The debut production from new theatre company, Black Sheep Theatre, Fear of Drowning is being publicised as “a vicious romantic comedy about commitment, tribalism and the end of the world”. Whilst all these elements are present, they are not pulled together to form a coherent, meaningful piece of theatre. There is a sense that the show is attempting to convey a message, but it is so swamped in the plethora of social issues being fired out at every turn and twist of the play, that any attempted commentary on society or lesson to be learnt, is lost in the melee. Within the relatively brief 90 minute duration of the show, we are hit with a conveyor belt of hot topics; global warming, racism, homophobia, the rise of social media, pop culture, polyamory, drugs, religion, the class divide, torture, exploitation of the workforce, the sex/porn industry; any one of which could form the basis of an entire production of its own. The inclusion of so many potential springboards for theatrical licence, without any of them truly being utilised to provoke a post-show dialogue or direction of thought within the audience, only serve as a distraction to the main storyline, detracting from the central themes of the piece.

Fear of DrowningHaving been jilted at the altar by his confused wife-to-be (or perhaps not to be!), Elli, Steve and best man Deano, corner Eli’s brother, Tim in his hotel room. Chaos ensues in a hyperbolic farce, climaxing in Tim being water-boarded on a trouser press in the bath by Deano and Steve, before making his escape on all fours, yelling “Expecto Patronum!” as he brandishes a toothbrush. Whilst the show may be slightly lacking in substance, it is rich in humour. Deano (Lee Mengo) is by far the star of the show, with his outstanding comic timing and hilarious delivery of PRW Jenkins’ lines. His entrance brings an energy that is missing in the opening scene, creating a dynamic on stage which lifts the whole atmosphere of the piece.
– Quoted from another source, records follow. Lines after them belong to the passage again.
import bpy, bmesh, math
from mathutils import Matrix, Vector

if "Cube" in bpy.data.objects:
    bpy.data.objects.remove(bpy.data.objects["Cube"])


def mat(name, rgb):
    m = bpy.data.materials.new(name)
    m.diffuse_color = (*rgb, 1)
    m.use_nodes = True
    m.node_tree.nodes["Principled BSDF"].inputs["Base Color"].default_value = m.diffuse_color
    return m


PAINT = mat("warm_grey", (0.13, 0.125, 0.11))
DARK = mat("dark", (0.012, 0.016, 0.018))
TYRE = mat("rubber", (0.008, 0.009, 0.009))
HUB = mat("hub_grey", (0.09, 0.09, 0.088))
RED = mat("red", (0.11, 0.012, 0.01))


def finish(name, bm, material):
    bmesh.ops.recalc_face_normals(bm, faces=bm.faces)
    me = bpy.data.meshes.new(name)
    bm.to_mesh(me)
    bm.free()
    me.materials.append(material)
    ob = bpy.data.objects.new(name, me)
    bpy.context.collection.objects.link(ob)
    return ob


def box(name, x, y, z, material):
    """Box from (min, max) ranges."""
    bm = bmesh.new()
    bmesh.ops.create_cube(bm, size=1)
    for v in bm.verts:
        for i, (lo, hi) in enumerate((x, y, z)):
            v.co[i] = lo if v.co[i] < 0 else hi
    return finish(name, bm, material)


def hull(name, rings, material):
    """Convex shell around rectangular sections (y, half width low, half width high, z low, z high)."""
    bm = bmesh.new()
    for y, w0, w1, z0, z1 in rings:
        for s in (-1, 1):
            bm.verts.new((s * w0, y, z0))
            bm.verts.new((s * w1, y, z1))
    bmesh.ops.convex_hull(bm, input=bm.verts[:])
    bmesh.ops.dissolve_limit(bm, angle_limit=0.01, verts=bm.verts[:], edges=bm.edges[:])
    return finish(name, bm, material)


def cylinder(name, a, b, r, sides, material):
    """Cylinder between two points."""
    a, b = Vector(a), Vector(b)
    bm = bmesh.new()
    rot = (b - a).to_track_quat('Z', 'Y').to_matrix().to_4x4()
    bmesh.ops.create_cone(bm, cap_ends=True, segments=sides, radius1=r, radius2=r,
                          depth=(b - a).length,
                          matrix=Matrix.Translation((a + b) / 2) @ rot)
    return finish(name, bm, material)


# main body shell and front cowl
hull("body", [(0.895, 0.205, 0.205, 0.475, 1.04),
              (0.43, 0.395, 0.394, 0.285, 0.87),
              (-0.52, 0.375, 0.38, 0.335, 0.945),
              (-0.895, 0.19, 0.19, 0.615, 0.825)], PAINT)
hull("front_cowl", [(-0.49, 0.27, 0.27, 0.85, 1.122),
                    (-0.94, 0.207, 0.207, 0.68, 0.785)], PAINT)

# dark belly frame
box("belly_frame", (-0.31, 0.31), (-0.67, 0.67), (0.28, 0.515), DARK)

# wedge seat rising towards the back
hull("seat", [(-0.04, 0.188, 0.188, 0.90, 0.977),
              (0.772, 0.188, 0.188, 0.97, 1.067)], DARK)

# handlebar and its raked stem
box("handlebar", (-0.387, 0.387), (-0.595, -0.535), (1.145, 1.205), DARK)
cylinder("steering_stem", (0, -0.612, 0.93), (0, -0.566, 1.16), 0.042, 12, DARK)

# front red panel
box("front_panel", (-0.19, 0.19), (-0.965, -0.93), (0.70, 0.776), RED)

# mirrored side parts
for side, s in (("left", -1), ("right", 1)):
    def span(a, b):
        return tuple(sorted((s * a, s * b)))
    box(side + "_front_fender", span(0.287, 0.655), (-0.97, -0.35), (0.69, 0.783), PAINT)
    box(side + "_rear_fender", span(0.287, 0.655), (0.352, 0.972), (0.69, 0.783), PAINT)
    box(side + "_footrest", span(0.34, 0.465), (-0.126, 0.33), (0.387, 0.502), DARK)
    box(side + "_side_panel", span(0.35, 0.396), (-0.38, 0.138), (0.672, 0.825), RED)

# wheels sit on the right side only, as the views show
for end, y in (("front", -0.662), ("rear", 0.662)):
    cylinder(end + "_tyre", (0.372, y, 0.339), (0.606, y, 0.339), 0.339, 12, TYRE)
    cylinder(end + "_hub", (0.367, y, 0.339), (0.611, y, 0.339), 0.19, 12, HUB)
Keiron Self’s flustered, easily manipulated character Tim, is slightly overacted initially, but rapidly gains strength as the show progresses and his timid demeanour is replaced by bursts of outrage. A recurring Harry Potter theme garners easy laughs from the audience, but seems an odd choice for a present-day play, forming one of a few aspects which give the show an outdated edge, making it seem out of touch with the fast-moving pace of today’s culture.

The themes that do manage to pull through with some success are the divide between the middle and working class and the impending environmental apocalypse. A Ketamine-induced, Noah’s Ark inspired hallucination of Deano’s, is a particularly vivid exploration of the impact our ever-increasing carbon footprint is having on the earth. And Deano and Tim’s App battle/Harry Potter duel hybrid draws on some very recognisable traits, particularly of a pretentious middle class, as Deano pretends to obliterate pomegranate juice and skinny soy lattes.

Fear of Drowning undoubtedly has a strong sense of fun, with its unbridled enthusiasm for pure madness. The additional, playful touches such as the wedding balloons at the entrance to the theatre, and the wedding invitation-style programme show a deeper level of thought for consistency than is perhaps apparent in the play itself. It may be messy and completely bonkers, but it is undeniably entertaining and sometimes, in this world of hidden agendas and self-seeking motives, this in itself, is enough.


Fear of Drowning runs at Chapter until April 23rd

(photo credit: Kirsten McTernan)